…or, like Wile E. Coyote, have they already gone over the cliff but have yet to realize it? Since our last entry on the topic, Bruce Weber’s Illini have dropped three straight. Three straight close games, two of which came down to the final play of regulation and included some pretty terrible calls by the officials. But that’s three losses, which drops them out of any aspirations for the conference title and begins to put NCAA tourney hopes on thin ice. Realistically you wanted to win two out of the last three if you’re for real.
But these Illini are what they are – a pretty tough defensive team (though not elite) prone to long futile offensive lapses. They have some good athletes and good role-players, but at certain positions lack enough skill or talent to put them into contention for the Big 10 and deep tourney runs. This has been the case for the majority of Bruce Weber’s tenure. According to Illini beat writer Paul Klee, in the years AD (After Dee) the Illini are .500 in conference play: 48-48.
That’s not good enough for Illini fans.
My brother (sometimes known as the Rube) posted a couple of long rants on the last blog entry. They are quite entertaining and offer a good deal of insight. The Rube was a member of the Rebounders’ Club for years until quite recently, attended practices and interacted with players and coaches more than most fans. He opines what most of us believe: Coach Weber works as hard as any coach in the nation, runs a clean program, cares for his players intensely, and is a good and decent man. But his teams have not executed well enough and won enough. After several long and heated discussions, here are our three main points:
- Too Stubborn – Coach Weber has stayed true to the Gene Keady philosophy of tough, hard-nosed basketball. No problems there. But his refusal to adapt the motion system of offense, to incorporate other defenses, to play up-tempo, to use his bench when thought to be a strength. All of these factors indicate a Coach too set in his ways to adapt to his players’ strengths and weaknesses. Every coach should believe in their system, but a great coach can adjust and improvise when needed. The Illini have become so predictable that they’re the easiest team in the Big 10 to prepare for, the easiest to gameplan against.
- Bad Offense – Unless Deron Williams is running the point with Dee and Luther on the wings, you have a consistently poor offensive team. This goes back to the Keady system of defense, defense, defense first, and Coach Weber proudly proclaiming they spend 60-70% of their time working on defense. Beemsville has railed against the motion offense for years – how predictable it becomes in the late stages of the season, how dependent it is on jump-shooting, how it does not foster post play and driving lanes and offensive rebounds. The fact is, these Illini teams would like to play at somewhere between 45-60 points and grind you down. But bad offense allows inferior teams (Penn State, St. Bonnie, Illinois State, Maryland) to stay with you and make a game of it. Because Coach is too stubborn, he does not work enough on offense in practice, young players get confused and lose confidence, and the Illini seem to always be on the verge of clinching up with the shot clock running down. There’s no variation, no transition game, and now Dee Brown, I mean – Demetri McCamey, I mean – Brandon Paul is taking a contested off-balance 3…
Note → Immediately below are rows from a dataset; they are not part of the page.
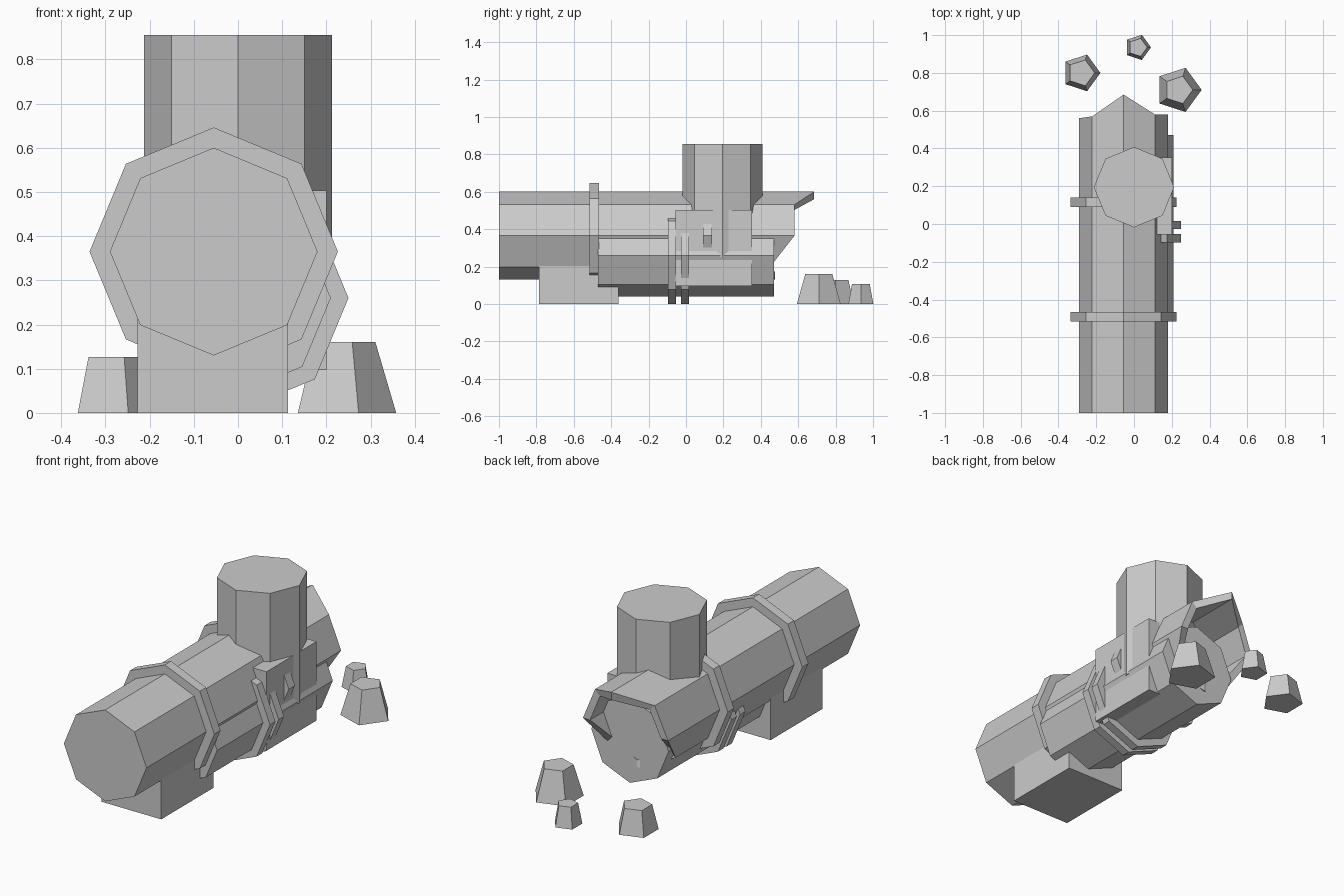
import bpy, bmesh
from math import sin, cos, radians

if "Cube" in bpy.data.objects:
    bpy.data.objects.remove(bpy.data.objects["Cube"])


def make_object(name, bm):
    bmesh.ops.recalc_face_normals(bm, faces=bm.faces)
    mesh = bpy.data.meshes.new(name)
    bm.to_mesh(mesh)
    bm.free()
    obj = bpy.data.objects.new(name, mesh)
    bpy.context.collection.objects.link(obj)
    return obj


def loft(name, loops):
    """Closed solid skinned through a list of equal-length point loops."""
    bm = bmesh.new()
    rings = [[bm.verts.new(p) for p in loop] for loop in loops]
    n = len(rings[0])
    for a, b in zip(rings, rings[1:]):
        for i in range(n):
            j = (i + 1) % n
            bm.faces.new((a[i], a[j], b[j], b[i]))
    bm.faces.new(rings[0])
    bm.faces.new(rings[-1])
    return make_object(name, bm)


def ring_y(cx, cz, r, ys):
    """Octagon around the y axis; ys holds one y per corner."""
    return [(cx + r * cos(radians(45 * i)), y, cz + r * sin(radians(45 * i)))
            for i, y in enumerate(ys)]


def ring_z(cx, cy, r, z, n):
    return [(cx + r * cos(radians(360 * i / n)), cy + r * sin(radians(360 * i / n)), z)
            for i in range(n)]


def prism_y(name, cx, cz, r, y0, y1):
    return loft(name, [ring_y(cx, cz, r, [y] * 8) for y in (y0, y1)])


def box(name, x0, x1, y0, y1, z0, z1):
    return loft(name, [[(x0, y0, z), (x1, y0, z), (x1, y1, z), (x0, y1, z)]
                       for z in (z0, z1)])


MX, MZ = -0.055, 0.365   # main pipe axis
SX, SZ = -0.01, 0.26     # lower pipe axis

# Main pipe: closed at the front, hollow with a torn rim at the back
torn = [0.58, 0.58, 0.685, 0.57, 0.56, 0.40, 0.475, 0.45]
loft("main_pipe", [
    ring_y(MX, MZ, 0.235, [-1.0] * 8),
    ring_y(MX, MZ, 0.235, torn),
    ring_y(MX, MZ, 0.195, torn),
    ring_y(MX, MZ, 0.195, [-0.9] * 8),
])

# Flanges on the main pipe
for k, y in enumerate((-0.49, 0.115)):
    prism_y(f"main_flange_{k + 1}", MX, MZ, 0.281, y - 0.025, y + 0.025)

# Lower pipe and its clamp rings
prism_y("lower_pipe", SX, SZ, 0.22, -0.47, 0.47)
for k, y in enumerate((-0.075, -0.005)):
    prism_y(f"lower_clamp_{k + 1}", SX, SZ, 0.26, y - 0.022, y + 0.022)

# Upright branch pipe
loft("branch_pipe", [ring_z(0, 0.195, 0.213, z, 8) for z in (0.25, 0.855)])

# Joint housing and support block
box("joint_housing", 0.0, 0.2, -0.055, 0.353, 0.097, 0.503)
box("support_block", -0.228, 0.113, -0.785, -0.362, 0, 0.25)

# Rubble stones: x, y, base radius, top radius, height
stones = [(0.235, 0.71, 0.123, 0.076, 0.16),
          (-0.28, 0.8, 0.102, 0.072, 0.127),
          (0.02, 0.935, 0.07, 0.05, 0.106)]
for k, (x, y, r0, r1, h) in enumerate(stones):
    loft(f"stone_{k + 1}", [ring_z(x, y, r0, 0, 5), ring_z(x, y, r1, h, 5)])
- Recruiting – This isn’t all Bruce’s fault, going back to the whole EJ Gordon fiasco, which screwed the program for years, and we also recognize that the Chicago Hype Machine makes certain players out to be better on paper than reality. It’s also a fact that the AAU and all-star scene churns out players who can dunk and shoot 3s, but can’t box out or pass it to the post. But with the exceptions of Jereme Richmond and Brandon Paul, Coach Weber’s staff has missed on the top Chicago-land players year in and out – even with the help of Jerrance Howard. We understand that you just can’t get some of these guys due to the dirt and grime, but you still have to do better. Additionally, the Illini have seemed unable to fill key positions at key times, such as right now with the point guard position. At this point, with Weber’s refusal to make even minor changes to his staff, offensive system, etc., major changes on the recruiting front seem unlikely.
So now we watch this slogging offense and unchanging system attempt to grind out 6-7 more wins and make it to the tourney, hoping to avoid a bad matchup and somehow make it past the first weekend. In all actuality, this was our prediction for the team before the season even began. These were reasonable expectations: finish in the top half of the conference, look dangerous in March, and win some tourney games. All of this could still happen. But the team could just as well go the other direction. And this is the same situation Illinois has found itself in for years. A seeming inability to get over the hump is why many are ready for a change.